### [Plain-text document sources]

*** Block opens ***

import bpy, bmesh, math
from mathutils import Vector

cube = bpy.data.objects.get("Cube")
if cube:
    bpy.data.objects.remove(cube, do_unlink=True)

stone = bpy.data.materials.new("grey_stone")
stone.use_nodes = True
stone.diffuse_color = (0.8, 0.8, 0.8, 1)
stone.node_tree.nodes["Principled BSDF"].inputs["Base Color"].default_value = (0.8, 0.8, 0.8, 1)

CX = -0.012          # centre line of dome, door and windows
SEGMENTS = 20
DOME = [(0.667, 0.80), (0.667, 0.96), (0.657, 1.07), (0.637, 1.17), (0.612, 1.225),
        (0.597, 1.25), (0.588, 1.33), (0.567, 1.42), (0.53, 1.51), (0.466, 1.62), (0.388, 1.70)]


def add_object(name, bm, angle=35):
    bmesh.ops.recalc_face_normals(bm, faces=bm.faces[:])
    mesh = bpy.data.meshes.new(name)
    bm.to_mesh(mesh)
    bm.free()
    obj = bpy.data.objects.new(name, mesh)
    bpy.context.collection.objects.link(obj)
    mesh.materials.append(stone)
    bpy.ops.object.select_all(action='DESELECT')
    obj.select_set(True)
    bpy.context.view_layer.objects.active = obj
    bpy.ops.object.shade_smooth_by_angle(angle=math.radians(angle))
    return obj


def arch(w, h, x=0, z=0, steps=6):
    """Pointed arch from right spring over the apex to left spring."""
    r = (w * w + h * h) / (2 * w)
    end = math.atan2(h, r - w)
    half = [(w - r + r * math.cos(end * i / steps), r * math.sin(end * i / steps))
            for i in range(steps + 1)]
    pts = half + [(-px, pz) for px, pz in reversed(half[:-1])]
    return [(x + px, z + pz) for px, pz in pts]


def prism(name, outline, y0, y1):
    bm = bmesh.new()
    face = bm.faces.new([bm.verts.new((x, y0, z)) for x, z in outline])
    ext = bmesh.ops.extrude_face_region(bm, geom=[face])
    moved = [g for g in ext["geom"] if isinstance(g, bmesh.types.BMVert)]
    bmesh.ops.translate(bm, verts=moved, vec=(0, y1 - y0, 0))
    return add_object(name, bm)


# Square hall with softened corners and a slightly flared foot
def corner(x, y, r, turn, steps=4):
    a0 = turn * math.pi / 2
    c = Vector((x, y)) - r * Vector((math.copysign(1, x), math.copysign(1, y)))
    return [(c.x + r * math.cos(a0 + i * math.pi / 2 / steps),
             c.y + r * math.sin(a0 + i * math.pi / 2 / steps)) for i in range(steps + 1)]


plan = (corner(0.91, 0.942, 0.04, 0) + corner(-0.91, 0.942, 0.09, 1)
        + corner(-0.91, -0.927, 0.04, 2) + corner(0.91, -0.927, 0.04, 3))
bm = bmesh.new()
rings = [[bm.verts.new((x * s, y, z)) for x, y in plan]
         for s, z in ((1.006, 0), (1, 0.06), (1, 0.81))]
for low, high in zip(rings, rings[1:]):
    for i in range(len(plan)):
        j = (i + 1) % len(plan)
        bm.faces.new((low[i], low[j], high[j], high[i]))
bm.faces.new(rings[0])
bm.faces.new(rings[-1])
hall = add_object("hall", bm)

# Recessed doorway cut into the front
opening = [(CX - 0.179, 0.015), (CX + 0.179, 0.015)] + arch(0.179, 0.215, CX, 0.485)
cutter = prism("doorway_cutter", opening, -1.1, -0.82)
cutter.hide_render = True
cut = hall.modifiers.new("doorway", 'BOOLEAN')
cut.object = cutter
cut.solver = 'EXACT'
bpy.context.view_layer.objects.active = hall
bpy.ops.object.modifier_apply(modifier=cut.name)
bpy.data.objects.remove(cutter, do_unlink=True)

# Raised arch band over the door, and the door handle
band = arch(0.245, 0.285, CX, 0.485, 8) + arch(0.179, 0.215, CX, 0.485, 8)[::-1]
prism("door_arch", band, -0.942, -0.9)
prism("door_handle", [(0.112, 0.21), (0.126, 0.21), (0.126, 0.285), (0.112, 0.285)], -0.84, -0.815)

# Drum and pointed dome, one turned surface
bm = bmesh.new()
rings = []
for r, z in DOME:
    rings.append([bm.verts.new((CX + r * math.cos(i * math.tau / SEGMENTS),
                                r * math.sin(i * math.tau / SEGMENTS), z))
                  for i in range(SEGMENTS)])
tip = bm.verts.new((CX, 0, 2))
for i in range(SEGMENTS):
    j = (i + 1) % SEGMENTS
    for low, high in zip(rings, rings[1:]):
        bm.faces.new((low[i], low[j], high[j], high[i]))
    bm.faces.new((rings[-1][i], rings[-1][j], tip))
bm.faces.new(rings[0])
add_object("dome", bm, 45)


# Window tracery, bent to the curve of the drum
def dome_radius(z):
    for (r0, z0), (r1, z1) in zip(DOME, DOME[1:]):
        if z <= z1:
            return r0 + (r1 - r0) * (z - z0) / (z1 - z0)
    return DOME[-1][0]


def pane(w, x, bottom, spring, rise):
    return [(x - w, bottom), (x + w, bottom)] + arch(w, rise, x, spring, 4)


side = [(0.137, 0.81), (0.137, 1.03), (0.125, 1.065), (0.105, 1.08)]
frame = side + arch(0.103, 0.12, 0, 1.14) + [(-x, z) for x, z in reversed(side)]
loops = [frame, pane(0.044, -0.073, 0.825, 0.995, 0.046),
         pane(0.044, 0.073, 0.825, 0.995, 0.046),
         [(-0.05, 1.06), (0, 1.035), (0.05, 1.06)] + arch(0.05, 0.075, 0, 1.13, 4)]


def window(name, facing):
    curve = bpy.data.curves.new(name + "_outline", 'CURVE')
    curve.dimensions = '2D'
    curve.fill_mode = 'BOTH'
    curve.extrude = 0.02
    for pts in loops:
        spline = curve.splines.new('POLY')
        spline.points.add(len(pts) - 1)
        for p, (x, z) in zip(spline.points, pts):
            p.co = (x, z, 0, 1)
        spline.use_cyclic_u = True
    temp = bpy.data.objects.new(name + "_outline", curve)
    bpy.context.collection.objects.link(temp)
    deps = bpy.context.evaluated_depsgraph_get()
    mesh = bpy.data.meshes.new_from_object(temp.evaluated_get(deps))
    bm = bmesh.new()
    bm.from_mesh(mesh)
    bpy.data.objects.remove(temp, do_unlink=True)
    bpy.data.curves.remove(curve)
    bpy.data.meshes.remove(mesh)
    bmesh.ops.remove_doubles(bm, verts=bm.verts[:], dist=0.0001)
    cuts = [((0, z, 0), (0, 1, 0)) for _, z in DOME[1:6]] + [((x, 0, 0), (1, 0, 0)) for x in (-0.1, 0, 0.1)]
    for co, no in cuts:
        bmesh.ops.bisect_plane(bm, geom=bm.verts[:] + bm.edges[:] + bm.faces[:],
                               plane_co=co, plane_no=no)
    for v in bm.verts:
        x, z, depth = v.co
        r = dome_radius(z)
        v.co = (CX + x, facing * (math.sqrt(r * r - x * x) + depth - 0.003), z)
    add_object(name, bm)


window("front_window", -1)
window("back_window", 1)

*** Block closes ***

### [To do]
Among the entries above, how many lines include the word "return"? Give the number with no comment.

### [Task solution]
7